Shingles is a very painful rash caused by the same virus that causes chicken pox. Anyone who has had chicken pox (and rarely, those who had the chicken pox vaccine, which includes a weakened strain of the virus) can develop shingles. For reasons not yet understood, the chickenpox virus reactivates and causes shingles. It may have to do with one's immune system, and the tendency increases with age.
While anyone who has ever had chicken pox can get shingles, even on rare occasions children, most cases occur in people age 50 and older. According to the CDC, almost one third of Americans will develop shingles during their lifetime. Every year, there are approximately one million cases reported.
Therefore, the CDC recommends that people 60 years of age and older get the shingles vaccine to prevent both shingles and post-herpetic neuralgia (PHN). Shingles is the rash, and PHN is the nerve pain often associated with shingles, a pain that can linger for days, weeks, months, or even years after the rash disappears. This pain can be severe and debilitating. The older you are, the more likely you are to develop PHN, and its severity also tends to increase with age.
The most recent case of shingles that I saw started with pain and increased sensitivity, and then a fairly severe rash. The patient was a man in his 70s, and he did not have the shingles vaccine. If he had had the immunization, his symptoms would most likely have been less severe.

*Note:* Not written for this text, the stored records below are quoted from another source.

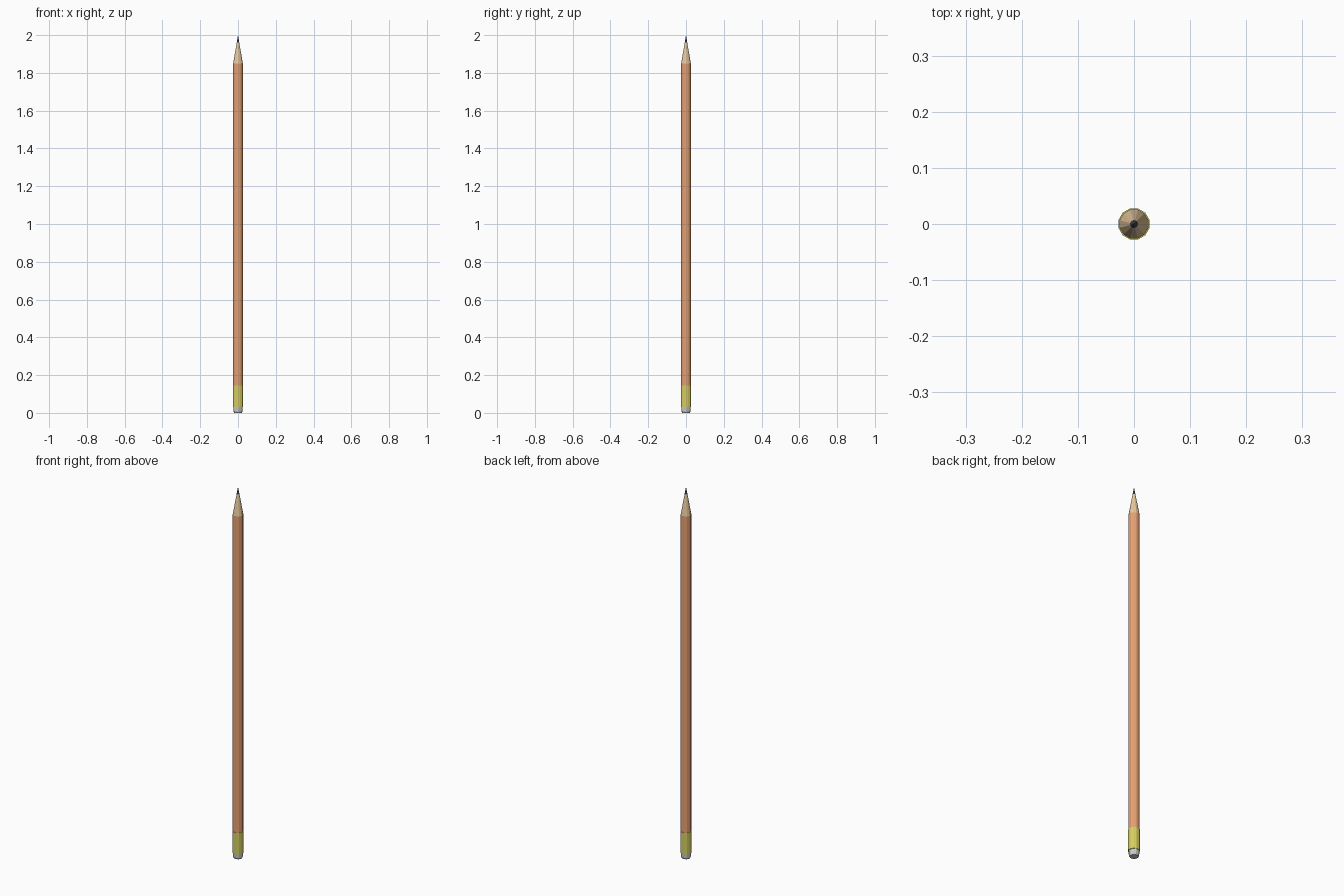
import bpy, bmesh, math

if "Cube" in bpy.data.objects:
    bpy.data.objects.remove(bpy.data.objects["Cube"])

SIDES = 12

def material(name, rgb):
    m = bpy.data.materials.new(name)
    m.diffuse_color = (*rgb, 1)
    m.use_nodes = True
    m.node_tree.nodes["Principled BSDF"].inputs["Base Color"].default_value = m.diffuse_color
    return m

def lathe(name, profile, mat):
    """Closed 12-sided solid from (radius, z) rings; radius 0 makes a point."""
    bm = bmesh.new()
    rings = []
    for r, z in profile:
        n = 1 if r == 0 else SIDES
        rings.append([bm.verts.new((r * math.cos(a), r * math.sin(a), z))
                      for a in (2 * math.pi * (i + 0.5) / SIDES for i in range(n))])
    for lo, hi in zip(rings, rings[1:]):
        for i in range(SIDES):
            j = (i + 1) % SIDES
            if len(hi) == 1:
                bm.faces.new((lo[i], lo[j], hi[0]))
            else:
                bm.faces.new((lo[i], lo[j], hi[j], hi[i]))
    for ring in (rings[0], rings[-1]):
        if len(ring) > 1:
            bm.faces.new(ring)
    bmesh.ops.recalc_face_normals(bm, faces=bm.faces)
    me = bpy.data.meshes.new(name)
    bm.to_mesh(me)
    bm.free()
    ob = bpy.data.objects.new(name, me)
    bpy.context.collection.objects.link(ob)
    if mat:
        me.materials.append(mat)
    return ob

orange = material("orange_paint", (0.80, 0.36, 0.17))
wood = material("bare_wood", (0.80, 0.58, 0.34))
brass = material("brass", (0.68, 0.62, 0.12))
dark = material("graphite", (0.06, 0.06, 0.06))

# Rounded eraser, metal sleeve, painted shaft, sharpened cone, lead point
lathe("eraser", [(0.021, 0), (0.0245, 0.008), (0.0255, 0.03)], None)
lathe("ferrule", [(0.0285, 0.03), (0.0285, 0.145)], brass)
lathe("shaft", [(0.0265, 0.145), (0.0265, 1.85)], orange)
lathe("wood_cone", [(0.0265, 1.85), (0.007, 1.96)], wood)
lathe("lead_point", [(0.007, 1.96), (0, 2.0)], dark)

Shingles (also known as herpes zoster) generally starts with painful itching or tingling for several days before the rash appears. The rash can last for several weeks to a month, usually progressing to blisters and then scabs before it is gone. It may be accompanied by an upset stomach and flu-like symptoms, and for some people, it affects the eyes.
The virus that causes shingles can spread by contact until the lesions dry and crust over. In this case, it is those who have never had chickenpox or the chickenpox vaccine who are susceptible. Therefore, it is very important that a person with shingles keep the rash covered so as to avoid contact with anyone who has not had chicken pox. When the disease is spread this way, it will occur as chickenpox, not shingles.

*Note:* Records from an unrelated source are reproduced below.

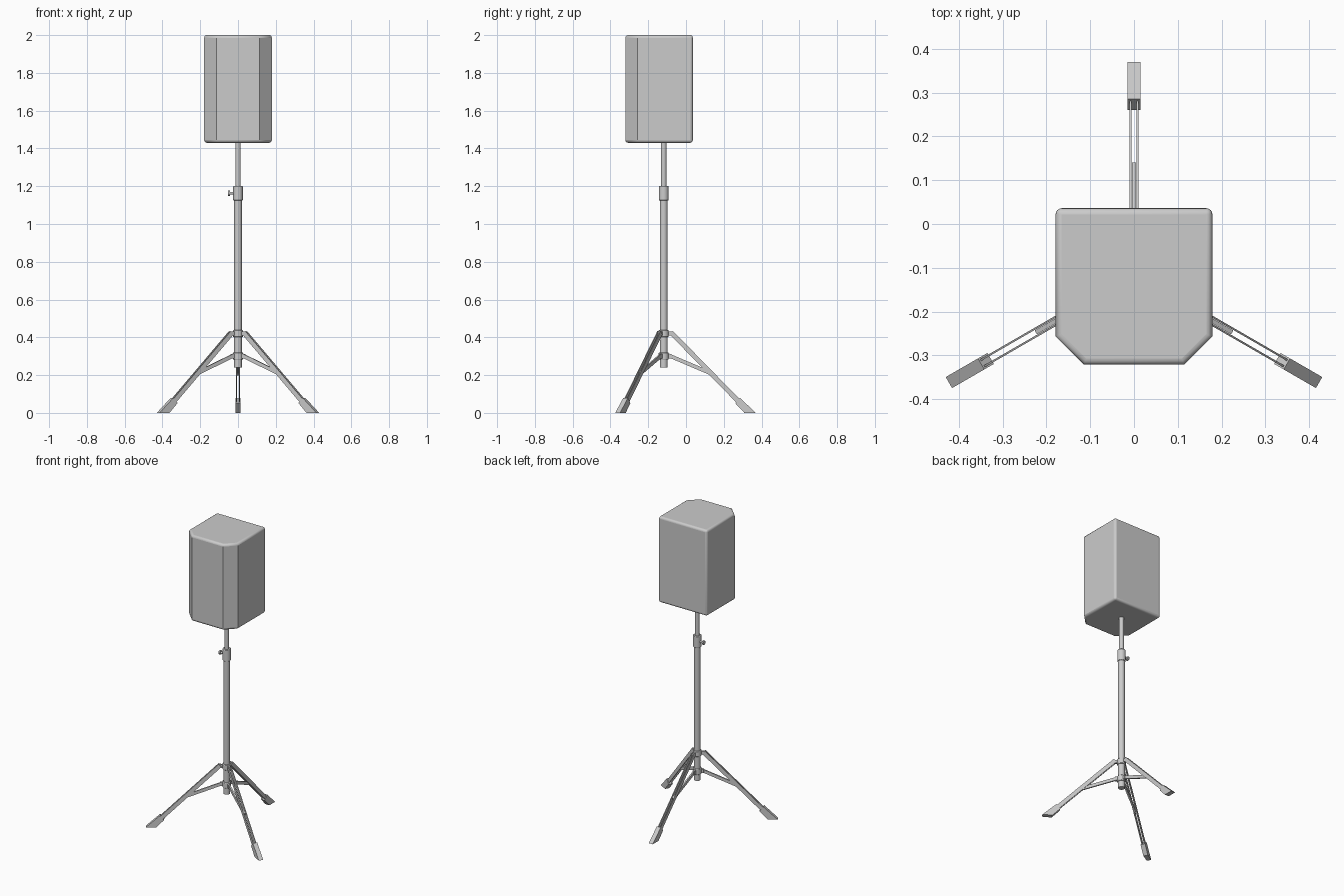
import bpy, bmesh
from math import pi, radians, hypot
from mathutils import Matrix, Vector

if "Cube" in bpy.data.objects:
    bpy.data.objects.remove(bpy.data.objects["Cube"])

CY = -0.118  # pole axis in y


def finish(name, bm, smooth=True):
    bmesh.ops.recalc_face_normals(bm, faces=bm.faces)
    me = bpy.data.meshes.new(name)
    bm.to_mesh(me)
    bm.free()
    ob = bpy.data.objects.new(name, me)
    bpy.context.collection.objects.link(ob)
    if smooth:
        bpy.ops.object.select_all(action='DESELECT')
        ob.select_set(True)
        bpy.context.view_layer.objects.active = ob
        bpy.ops.object.shade_smooth_by_angle(angle=radians(35))
    return ob


def cylinder(name, r, a, b, sides=24, bevel=0.0):
    a, b = Vector(a), Vector(b)
    d = b - a
    bm = bmesh.new()
    m = Matrix.Translation((a + b) / 2) @ d.to_track_quat('Z', 'Y').to_matrix().to_4x4()
    bmesh.ops.create_cone(bm, cap_ends=True, segments=sides, radius1=r, radius2=r,
                          depth=d.length, matrix=m)
    ob = finish(name, bm)
    if bevel:
        mod = ob.modifiers.new("bevel", 'BEVEL')
        mod.width, mod.segments = bevel, 2
        mod.limit_method, mod.angle_limit = 'ANGLE', radians(50)
    return ob


def extrude(bm, pts, offset):
    f = bm.faces.new([bm.verts.new(p) for p in pts])
    g = bmesh.ops.extrude_face_region(bm, geom=[f])
    bmesh.ops.translate(bm, vec=offset,
                        verts=[v for v in g['geom'] if isinstance(v, bmesh.types.BMVert)])


def radial(name, profile, slabs, angle):
    """Prism of an (r, z) profile, turned about the pole; slabs = sideways ranges."""
    bm = bmesh.new()
    for s0, s1 in slabs:
        extrude(bm, [(r, s0, z) for r, z in profile], (0, s1 - s0, 0))
    bm.transform(Matrix.Translation((0, CY, 0)) @ Matrix.Rotation(angle, 4, 'Z'))
    return finish(name, bm, False)


def bar(p, q, t):
    """Rectangle profile of thickness t along p-q."""
    dx, dz = q[0] - p[0], q[1] - p[1]
    k = t / 2 / hypot(dx, dz)
    nx, nz = -dz * k, dx * k
    return [(p[0] + nx, p[1] + nz), (q[0] + nx, q[1] + nz),
            (q[0] - nx, q[1] - nz), (p[0] - nx, p[1] - nz)]


# Speaker cabinet with chamfered front corners and rounded edges
bm = bmesh.new()
half = [(0.115, -0.321), (0.179, -0.257), (0.179, 0.036)]
outline = half + [(-x, y) for x, y in reversed(half)]
extrude(bm, [(x, y, 1.43) for x, y in outline], (0, 0, 0.57))
cabinet = finish("cabinet", bm)
mod = cabinet.modifiers.new("bevel", 'BEVEL')
mod.width, mod.segments = 0.014, 4
mod.limit_method, mod.angle_limit = 'ANGLE', radians(50)

# Pole, collars
cylinder("inner_pole", 0.0145, (0, CY, 1.10), (0, CY, 1.44))
cylinder("outer_pole", 0.0205, (0, CY, 0.24), (0, CY, 1.19))
cylinder("clamp_collar", 0.0255, (0, CY, 1.125), (0, CY, 1.202), bevel=0.003)
cylinder("upper_leg_collar", 0.0265, (0, CY, 0.402), (0, CY, 0.438), bevel=0.003)
cylinder("lower_leg_collar", 0.0265, (0, CY, 0.282), (0, CY, 0.32), bevel=0.003)

# Clamp knob
cylinder("knob_shaft", 0.007, (-0.02, CY, 1.163), (-0.046, CY, 1.163), 12)
cylinder("knob_head", 0.014, (-0.042, CY, 1.163), (-0.053, CY, 1.163), 16, 0.002)

# Three tripod legs: twin rails, brace, pivot lugs, rubber foot
foot = [(0.378, 0.052), (0.403, 0.08), (0.488, 0.0), (0.427, 0.0)]
for i in range(3):
    a = pi / 2 + i * 2 * pi / 3
    n = f"_{i + 1}"
    radial("leg_rails" + n, bar((0.04, 0.425), (0.40, 0.057), 0.025),
           [(-0.0105, -0.006), (0.006, 0.0105)], a)
    radial("leg_brace" + n, bar((0.02, 0.307), (0.255, 0.207), 0.02), [(-0.005, 0.005)], a)
    radial("leg_lug" + n, bar((0.015, 0.42), (0.05, 0.42), 0.022), [(-0.006, 0.006)], a)
    radial("brace_lug" + n, bar((0.015, 0.301), (0.04, 0.301), 0.024), [(-0.008, 0.008)], a)
    radial("foot" + n, foot, [(-0.0145, 0.0145)], a)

In addition to age, there are other factors that increase one's risk of developing shingles. Those with a compromised or weakened immune system and those who take immunosuppressive drugs, such as steroids and drugs given after organ transplantation, are more likely to get shingles. Most people have just one bout of the disease, but it sometimes recurs.
The shingles vaccine, also known as the herpes zoster vaccine, has been approved by the FDA for adults age 50 and older, but it is not yet recommended for those age 50-59 because the effect of the vaccine may decrease over time, and the tendency to contract the disease increases with age. The vaccine has been shown to reduce the risk of shingles by 51% and the risk of post-herpetic neuralgia by 67%. Those who do get the disease after being vaccinated tend to have milder cases.
It is important to talk with your medical provider about the pros and cons of having the shingles vaccine. Most often, the worst side effects are mild redness, soreness, or itchiness. On rare occasions, people have serious allergic reactions. Your provider is the best person to advise you about your particular risks.
The shingles vaccine is given in an easy, single-dose shot. For the vast majority of the older adult population, it is an excellent preventive strategy.
Devan Lucier graduated from the University of Vermont with a Bachelor of Science in Nursing and a Master of Science in Nursing. She is an Adult Gerontology Nurse Practitioner.